_Records drawn from a dataset_

BEGIN

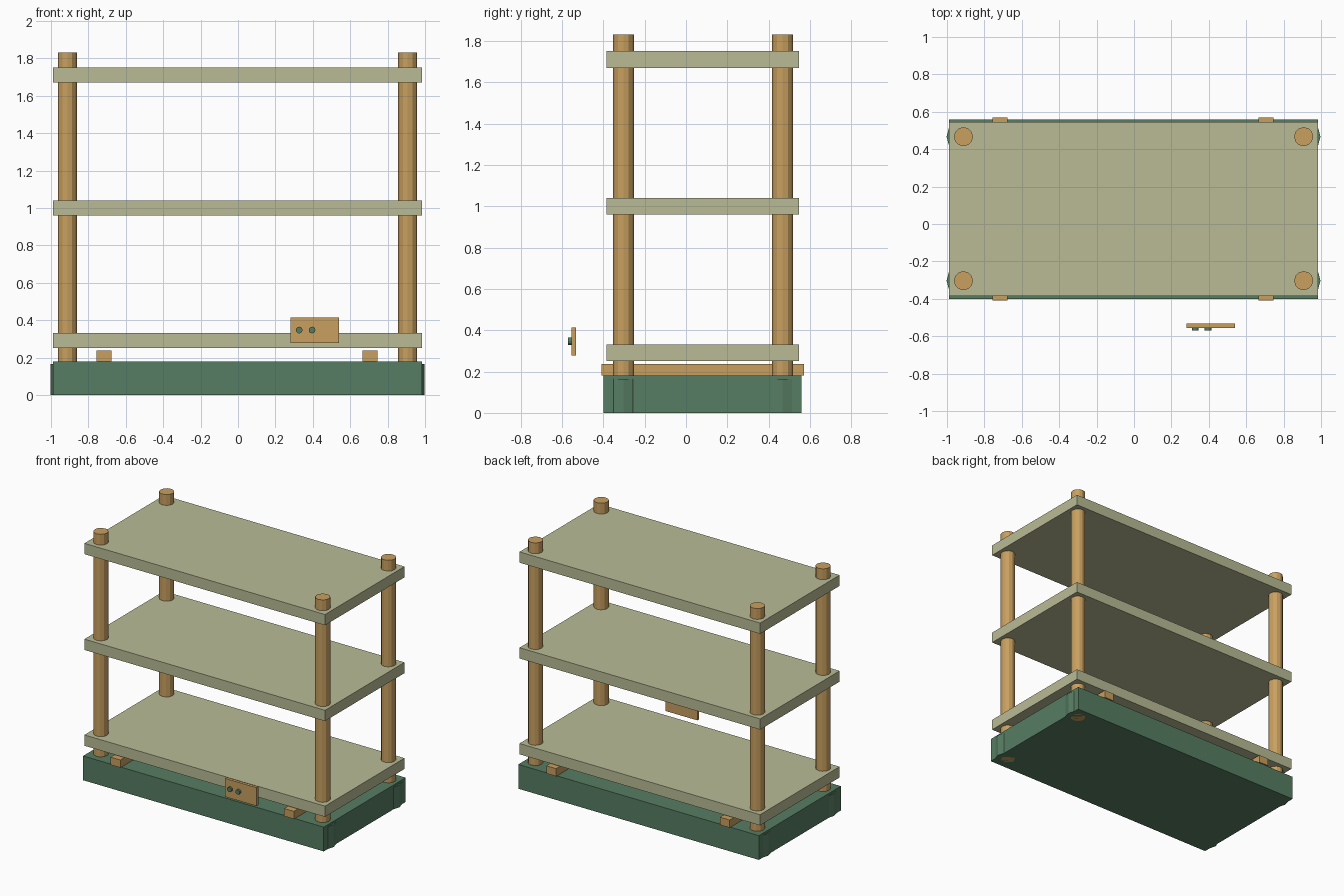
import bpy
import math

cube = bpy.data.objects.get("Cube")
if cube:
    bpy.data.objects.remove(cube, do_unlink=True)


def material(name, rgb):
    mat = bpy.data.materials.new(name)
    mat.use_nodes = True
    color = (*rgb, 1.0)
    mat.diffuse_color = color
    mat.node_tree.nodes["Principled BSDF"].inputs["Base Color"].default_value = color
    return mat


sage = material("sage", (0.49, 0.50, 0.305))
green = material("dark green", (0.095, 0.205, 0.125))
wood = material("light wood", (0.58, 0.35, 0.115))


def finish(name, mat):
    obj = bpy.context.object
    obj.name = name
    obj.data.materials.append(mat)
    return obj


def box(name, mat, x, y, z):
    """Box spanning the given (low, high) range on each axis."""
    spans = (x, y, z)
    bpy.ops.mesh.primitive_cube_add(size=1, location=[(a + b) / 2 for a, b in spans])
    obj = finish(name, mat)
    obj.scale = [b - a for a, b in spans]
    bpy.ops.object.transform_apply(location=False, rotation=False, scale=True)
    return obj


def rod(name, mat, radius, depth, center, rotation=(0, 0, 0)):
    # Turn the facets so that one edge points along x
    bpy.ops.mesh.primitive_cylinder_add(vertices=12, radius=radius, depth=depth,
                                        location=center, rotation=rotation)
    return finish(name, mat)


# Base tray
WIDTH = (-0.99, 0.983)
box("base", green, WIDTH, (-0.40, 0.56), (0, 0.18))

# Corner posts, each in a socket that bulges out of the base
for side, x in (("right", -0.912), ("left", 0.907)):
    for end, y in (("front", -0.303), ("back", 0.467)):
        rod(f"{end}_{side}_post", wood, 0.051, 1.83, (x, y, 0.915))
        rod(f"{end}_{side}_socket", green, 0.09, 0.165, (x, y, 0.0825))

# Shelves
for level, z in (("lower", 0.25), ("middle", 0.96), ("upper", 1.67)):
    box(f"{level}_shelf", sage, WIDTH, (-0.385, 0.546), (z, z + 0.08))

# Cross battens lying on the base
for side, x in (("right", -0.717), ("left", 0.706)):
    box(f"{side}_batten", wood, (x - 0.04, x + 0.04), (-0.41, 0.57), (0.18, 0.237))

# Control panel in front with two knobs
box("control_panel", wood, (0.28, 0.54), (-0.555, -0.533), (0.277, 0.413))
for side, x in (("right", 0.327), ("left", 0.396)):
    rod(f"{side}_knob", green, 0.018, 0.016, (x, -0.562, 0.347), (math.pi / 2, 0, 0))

END

_What needs to be done_
Every entry above is to be printed again exactly, pictures omitted.

_Response area_
import bpy
import math

cube = bpy.data.objects.get("Cube")
if cube:
    bpy.data.objects.remove(cube, do_unlink=True)


def material(name, rgb):
    mat = bpy.data.materials.new(name)
    mat.use_nodes = True
    color = (*rgb, 1.0)
    mat.diffuse_color = color
    mat.node_tree.nodes["Principled BSDF"].inputs["Base Color"].default_value = color
    return mat


sage = material("sage", (0.49, 0.50, 0.305))
green = material("dark green", (0.095, 0.205, 0.125))
wood = material("light wood", (0.58, 0.35, 0.115))


def finish(name, mat):
    obj = bpy.context.object
    obj.name = name
    obj.data.materials.append(mat)
    return obj


def box(name, mat, x, y, z):
    """Box spanning the given (low, high) range on each axis."""
    spans = (x, y, z)
    bpy.ops.mesh.primitive_cube_add(size=1, location=[(a + b) / 2 for a, b in spans])
    obj = finish(name, mat)
    obj.scale = [b - a for a, b in spans]
    bpy.ops.object.transform_apply(location=False, rotation=False, scale=True)
    return obj


def rod(name, mat, radius, depth, center, rotation=(0, 0, 0)):
    # Turn the facets so that one edge points along x
    bpy.ops.mesh.primitive_cylinder_add(vertices=12, radius=radius, depth=depth,
                                        location=center, rotation=rotation)
    return finish(name, mat)


# Base tray
WIDTH = (-0.99, 0.983)
box("base", green, WIDTH, (-0.40, 0.56), (0, 0.18))

# Corner posts, each in a socket that bulges out of the base
for side, x in (("right", -0.912), ("left", 0.907)):
    for end, y in (("front", -0.303), ("back", 0.467)):
        rod(f"{end}_{side}_post", wood, 0.051, 1.83, (x, y, 0.915))
        rod(f"{end}_{side}_socket", green, 0.09, 0.165, (x, y, 0.0825))

# Shelves
for level, z in (("lower", 0.25), ("middle", 0.96), ("upper", 1.67)):
    box(f"{level}_shelf", sage, WIDTH, (-0.385, 0.546), (z, z + 0.08))

# Cross battens lying on the base
for side, x in (("right", -0.717), ("left", 0.706)):
    box(f"{side}_batten", wood, (x - 0.04, x + 0.04), (-0.41, 0.57), (0.18, 0.237))

# Control panel in front with two knobs
box("control_panel", wood, (0.28, 0.54), (-0.555, -0.533), (0.277, 0.413))
for side, x in (("right", 0.327), ("left", 0.396)):
    rod(f"{side}_knob", green, 0.018, 0.016, (x, -0.562, 0.347), (math.pi / 2, 0, 0))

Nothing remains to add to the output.